IP sample treatment
IP Sample treatment:
The essence of the immunoprecipitation is the interaction of antibodies and antigens with natural conformation. The antigen’s state, concentration and conformation are largely affected by how samples are treated. Therefore researchers should pay attentions to how to make qualified samples. Typically, in this step, there are two tips: first, make sure samples are treated on ice or at 4°C; second, mind the ingredients of the lysis buffer.
The samples applied in IP are normally primary culture lysate or cell line lysate. Take RIPA lysis buffer as an example, here we list the functions of varied components, thus researchers can make their own lysis buffer recipes according to properties of target proteins and experimental purpose.
- Buffer: ionic buffer is often Hepes or Tris-HCl, pH=7.4
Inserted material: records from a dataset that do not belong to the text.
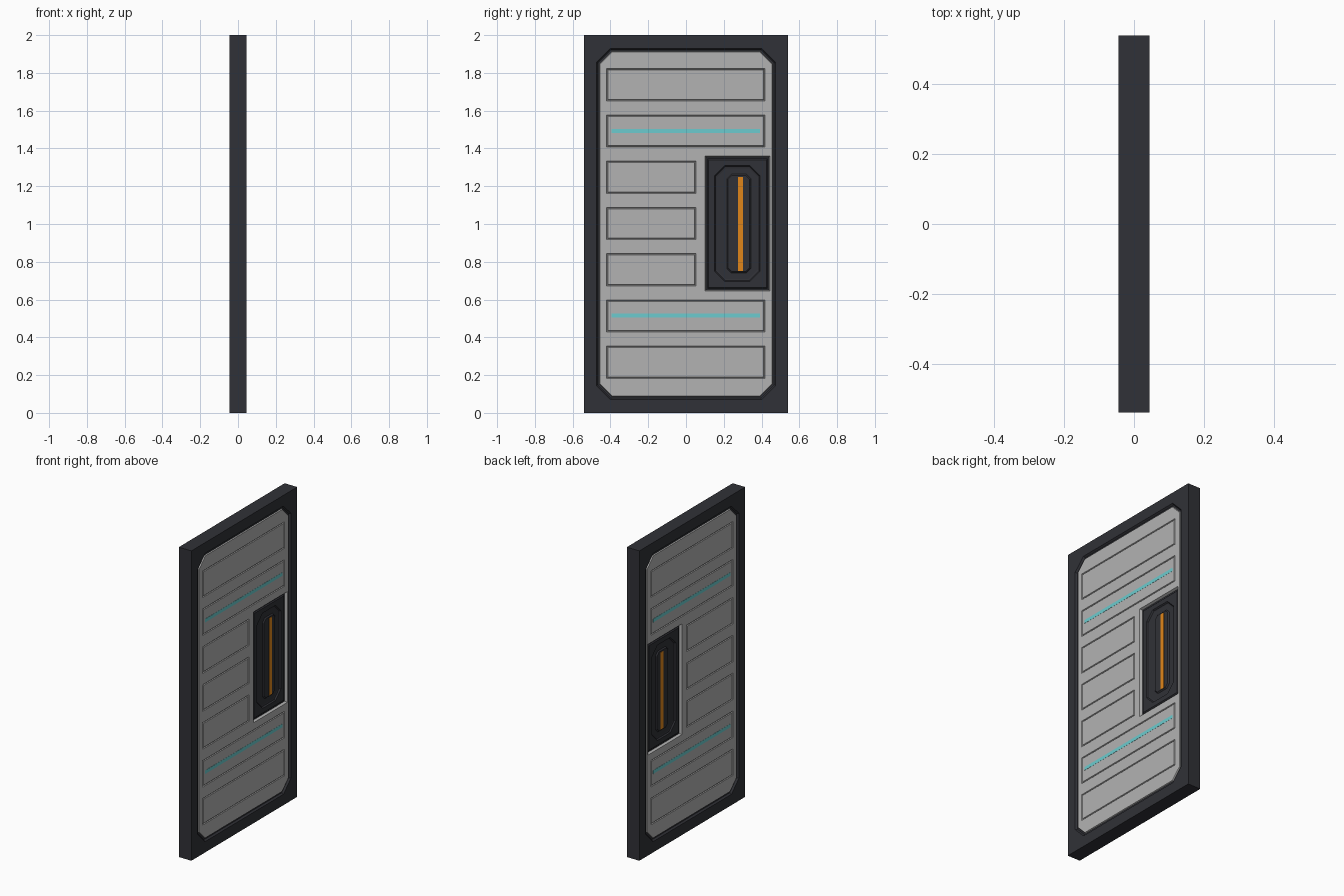
import bpy, bmesh

if "Cube" in bpy.data.objects:
    bpy.data.objects.remove(bpy.data.objects["Cube"])


def material(name, rgb):
    m = bpy.data.materials.new(name)
    m.diffuse_color = (*rgb, 1)
    m.use_nodes = True
    m.node_tree.nodes["Principled BSDF"].inputs["Base Color"].default_value = m.diffuse_color
    return m


DARK = material("dark_metal", (0.03, 0.031, 0.038))
GREY = material("panel_grey", (0.45, 0.45, 0.45))
TEAL = material("teal_light", (0.15, 0.6, 0.62))
ORANGE = material("orange_light", (0.75, 0.24, 0.01))


def outline(y0, y1, z0, z1, c=0.0, inset=0.0):
    """Rectangle, or chamfered rectangle when c > 0, as (y, z) points."""
    y0, y1, z0, z1 = y0 + inset, y1 - inset, z0 + inset, z1 - inset
    if c <= 0:
        return [(y0, z0), (y1, z0), (y1, z1), (y0, z1)]
    c -= inset * 0.586
    return [(y0 + c, z0), (y1 - c, z0), (y1, z0 + c), (y1, z1 - c),
            (y1 - c, z1), (y0 + c, z1), (y0, z1 - c), (y0, z0 + c)]


def loft(bm, rings, cap=True):
    """Bridge (outline, x) rings in order, optionally closing the last one."""
    loops = [[bm.verts.new((x, y, z)) for y, z in pts] for pts, x in rings]
    for a, b in zip(loops, loops[1:]):
        n = len(a)
        for i in range(n):
            bm.faces.new((a[i], a[(i + 1) % n], b[(i + 1) % n], b[i]))
    if cap:
        bm.faces.new(loops[-1])


def sheet(bm, x, outlines):
    """Flat face at x: first outline is the border, the others are holes."""
    edges = []
    for pts in outlines:
        vs = [bm.verts.new((x, y, z)) for y, z in pts]
        edges += [bm.edges.new((vs[i - 1], vs[i])) for i in range(len(vs))]
    bmesh.ops.triangle_fill(bm, use_beauty=True, use_dissolve=False, edges=edges,
                            normal=(1, 0, 0))


def finish(bm, name, mat):
    """Make the object, face it towards +x and mirror it to the back."""
    bmesh.ops.remove_doubles(bm, verts=bm.verts, dist=1e-5)
    bmesh.ops.recalc_face_normals(bm, faces=bm.faces)
    if sum(f.normal.x * f.calc_area() for f in bm.faces) < 0:
        bmesh.ops.reverse_faces(bm, faces=bm.faces)
    me = bpy.data.meshes.new(name)
    bm.to_mesh(me)
    bm.free()
    me.materials.append(mat)
    ob = bpy.data.objects.new(name, me)
    bpy.context.collection.objects.link(ob)
    ob.modifiers.new("both_faces", 'MIRROR').use_axis = (True, False, False)


FRONT, FACE, GROOVE = 0.045, 0.041, 0.034
OUTER = (-0.54, 0.54, 0, 2)
OPENING = (-0.475, 0.475, 0.07, 1.93, 0.075)
RECESS = (0.10, 0.445, 0.645, 1.36)
POCKET = (0.15, 0.392, 0.695, 1.31, 0.055)

# Door frame with chamfered opening
bm = bmesh.new()
loft(bm, [(outline(*OUTER), 0), (outline(*OUTER), FRONT)], cap=False)
sheet(bm, FRONT, [outline(*OUTER), outline(*OPENING)])
loft(bm, [(outline(*OPENING), FRONT), (outline(*OPENING, inset=0.008), GROOVE),
          (outline(*OPENING, inset=0.017), GROOVE)], cap=False)
finish(bm, "door_frame", DARK)

# Grey panel with grooved tiles and a hole for the handle
tiles = []
for i in range(7):
    z = 0.183 + i * 0.2447
    tiles.append((-0.42, 0.053 if 2 <= i <= 4 else 0.417, z, z + 0.171))
bm = bmesh.new()
edge = outline(*OPENING, inset=0.02)
loft(bm, [(outline(*OPENING, inset=0.017), GROOVE), (edge, FACE)], cap=False)
sheet(bm, FACE, [edge, outline(*RECESS)] + [outline(*t) for t in tiles])
for t in tiles:
    loft(bm, [(outline(*t), FACE), (outline(*t, inset=0.003), FACE - 0.005),
              (outline(*t, inset=0.005), FACE - 0.005),
              (outline(*t, inset=0.008), FACE)])
loft(bm, [(outline(*RECESS), FACE), (outline(*RECESS, inset=0.006), 0.026)], cap=False)
finish(bm, "door_panel", GREY)

# Teal light strips
bm = bmesh.new()
for z in (0.515, 1.493):
    s = outline(-0.395, 0.393, z - 0.011, z + 0.011)
    loft(bm, [(s, FACE - 0.003), (s, FACE + 0.001)])
finish(bm, "light_strips", TEAL)

# Handle plate with an eight-sided pocket and raised grip
bm = bmesh.new()
rim = outline(*RECESS, inset=0.02)
loft(bm, [(outline(*RECESS, inset=0.006), 0.026),
          (outline(*RECESS, inset=0.014), 0.026), (rim, 0.032)], cap=False)
sheet(bm, 0.032, [rim, outline(*POCKET)])
loft(bm, [(outline(*POCKET), 0.032), (outline(*POCKET, inset=0.006), 0.024),
          (outline(*POCKET, inset=0.015), 0.022)])
finish(bm, "handle_plate", DARK)

GRIP = (0.215, 0.345, 0.74, 1.265, 0.025)
bm = bmesh.new()
loft(bm, [(outline(*GRIP), 0.021), (outline(*GRIP, inset=0.008), 0.029)])
finish(bm, "handle_grip", DARK)

# Orange handle light
bm = bmesh.new()
s = outline(0.276, 0.303, 0.75, 1.25)
loft(bm, [(s, 0.026), (s, 0.031)])
finish(bm, "handle_light", ORANGE)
- The concentration of NaCl is normally 150mM. This concentration is close to physiological condition so interactions of proteins won’t be disrupted. Intracellular NaCl is unevenly distributed. In certain subcellularly locations NaCl can be 50mM. Therefore the optical concentration of NaCl should be determined by subcellular localization of target protein.
- Glycerol can protect the proteins’ interactions by its viscosity. Generally adding of 10% glycerol will help stabilize the proteins’ interactions.
- The detergent in lysis buffer lyses the cytoplasmic membrane. At the same time it destructs membranes of organelles and release proteins and proteinases in them. Activities of most proteinases are kept because the detergents used in IP are mild. Some other proteinases may be from the cytoplasm. Therefore, to prevent the degradation of the target protein, adding protease inhibitors is critical. Usually, EDTA is added to inhibit metalloproteinases, and protease Cocktail (a variety of protease inhibitor mixture) is added to inhibit proteinases.
- Different kinds and concentrations of detergents affects IP in 3 aspects:
Permeability of cytoplasm/organelles membranes:
Because most target proteins are localized in organelles, only when they are released can antibodies react with them.
Release of membrane proteins:
Conformations of many membrane proteins are sensitive to concentrations of detergent, thus to perform IP of these proteins, one needs to try different kinds and concentrations of detergents.
The extent to which protein interactions are effected differs by sorts of detergent. Since it’s hard to decide which kind of detergent is suitable for specific protein, it’s practical that researchers find a suitable detergent and optical concentration in pre-experiment.